You've likely heard of Karma -- following as effect from cause.  Have you heard of Curb Karma?  It's a phrase that popped into my mind this week.  While walking to work last week I found, on the curb, a perfectly fine garden pole for bird feeders or plants, and it is now front and center in my frugal garden makeover.  Over the weekend we cleaned out our garage, and I placed a car jack that had come with the house at the curb.  Functional but not needed, it found a new home.  So it seems like karma to me that as I walked home yesterday, what should I find but a few discarded planters that will perfect for a potted veggie garden we plan to plant this weekend.  There they were, sitting on the curb.  To keep the cycle going I opted to give away several baby items instead of attempting to have a garage sale.  I purchased them from garage sales, so the value is minimal.

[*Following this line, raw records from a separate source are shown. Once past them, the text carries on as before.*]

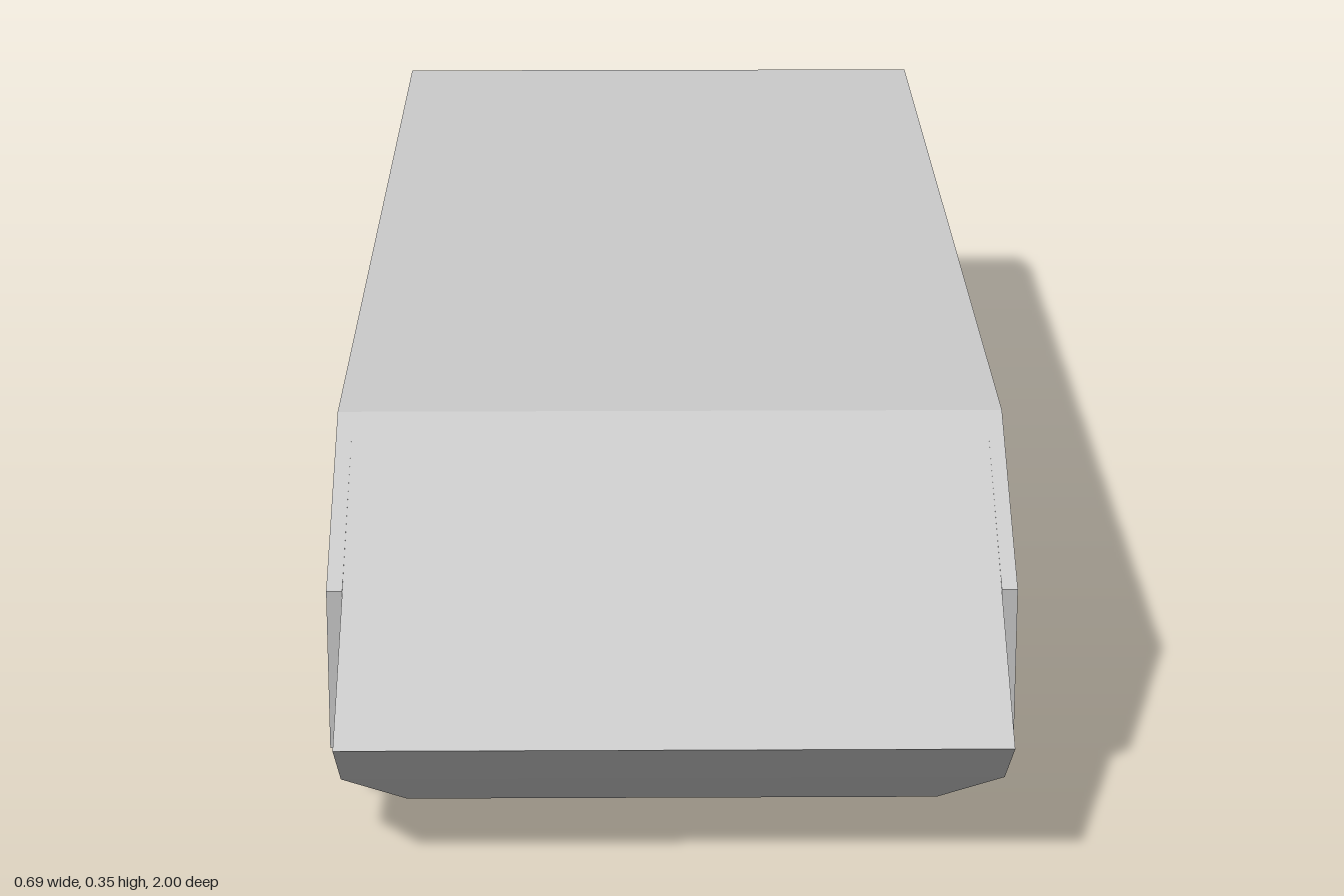
import * as THREE from 'three';
import { ConvexGeometry } from 'three/addons/geometries/ConvexGeometry.js';

const material = new THREE.MeshStandardMaterial({ color: 0xcccccc });

function addPart(group, name, geometry) {
  const mesh = new THREE.Mesh(geometry, material);
  mesh.name = name;
  group.add(mesh);
}

export function createModel() {
  const group = new THREE.Group();
  group.name = 'armouredHull';

  // Hull body: side outline [z, y] at full width, narrowing to a flat belly
  const halfWidth = 0.33, bellyHalfWidth = 0.27, top = 0.348;
  const outline = [[1, 0.13], [0.61, top], [-0.94, top], [-1, 0.325], [-0.92, 0.06], [0.905, 0.06]];
  const belly = [[0.815, 0], [-0.75, 0]];
  const points = [];
  for (const side of [-1, 1]) {
    for (const [z, y] of outline) points.push(new THREE.Vector3(side * halfWidth, y, z));
    for (const [z, y] of belly) points.push(new THREE.Vector3(side * bellyHalfWidth, y, z));
  }
  addPart(group, 'hullBody', new ConvexGeometry(points));

  // Side plates: thin slabs that stop short of the nose and overhang the belly chamfer
  const plate = [[0.825, 0.06], [0.825, 0.229], [0.61, top], [-0.94, top], [-1, 0.325], [-0.92, 0.06]];
  const shape = new THREE.Shape(plate.map(([z, y]) => new THREE.Vector2(-z, y)));
  const thickness = 0.016;
  for (const [name, x] of [['leftSidePlate', halfWidth], ['rightSidePlate', -halfWidth - thickness]]) {
    const geometry = new THREE.ExtrudeGeometry(shape, { depth: thickness, bevelEnabled: false });
    geometry.rotateY(Math.PI / 2).translate(x, 0, 0);
    addPart(group, name, geometry);
  }

  return group;
}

Time is precious, and I'd rather spend my non work hours engaged in easy and fun activities with my husband and children.  Running a garage sale does not fall into that category -- something I have a hard time admitting.  Having been raised on a used car lot, I have to fight my impulse to sell something, even if the time and energy I put into it far exceeds the monetary benefit.  Fighting back the urge, I found a home for the items.....and view it as another attempt to please the Curb Karma Gods.....what might I find next?

Monday, May 6, 2013

From Foot to Garden

Wow, it's been a week since my last post.  Can you tell I've been busy?  Happily, one reason was that I focused my attention on complete a draft of a book I am writing for my legal practice -- and it went to my editor on Friday.  And another reason, I've been commuting via foot, and when getting home I opt no to even turn on my computer.  Which makes blogging a tad bit difficult.

There are many benefits to commuting to work via foot.  It's healthy, you don't need gasoline, etc.  But have you ever considered what traveling on foot may allow you to spot...free stuff at the curb.  Now this is a line some "frugal folks" won't cross, but not me.  And last week as I sipped coffee and walked to my office I saw a house that had thrown out what appeared to be perfectly fine bird feeder / planter pole.  Obviously not something I could pick up and carry to work, so out came the cell phone and I called my husband.  And an hour or so later they took the same path, headed to a park, picked up the tossed gem, and had it waiting for me when I got home.  In its second life, it is front and center of our new flower bed in the front yard.

Sunday the kids and I picked up some inexpensive feeders at Woodmans, which we have given a second chance (it's a mega grocery that can try ones nerves, especially when the one shopping has two little kids) because prices on dairy are quite good.  Plus, I like spending my dollars locally when possible.  Afterwards we were joined by my mom (Sunday was a day my husband spent working, having covered me all of Friday when I was writing) and we went to a garden center I discovered last year.

The Flower Factory in Stoughton is not frugal at first glance.  Reaching it requires the car and a 20 minute drive into the country.  But to me it is frugal, and here is why.  One, they only sell perennials.  Those are plants that should come back year after year, barring any munching by critters or excessive heat or rain.  Two, they sell quality plants, emphasis on quality.  Three, they have highly knowledgeable staff who can answer your questions.  And fourth, they have a sand pile play area for kids!  This is the deal breaker for me.  I can shop, the kids can play as my mom watches over them. Then we trade roles while she makes a few selections.  No whining children.  No broken plants or containers.  Bliss among the birds, woods, and other shoppers.  Caution -- if you are shopping with young children and or seniors with health issues, avoid the hot afternoons of summer here....it can get blazing hot!

And as I made my selections (2 lavenders and 2 irises) I realized how expensive the plants in my yard are.  Peonies sold for $22 a plant!  Day Lilies and hostas are all over my yard.

So I will continue efforts to transplant whatever I can.  Which will be needed to fill in the hole created in the front of our house when I had the 1980s style evergreens removed a few weeks ago.  And here is the latest image of our frugal transformed front yard.  So far the cost has been less than $100.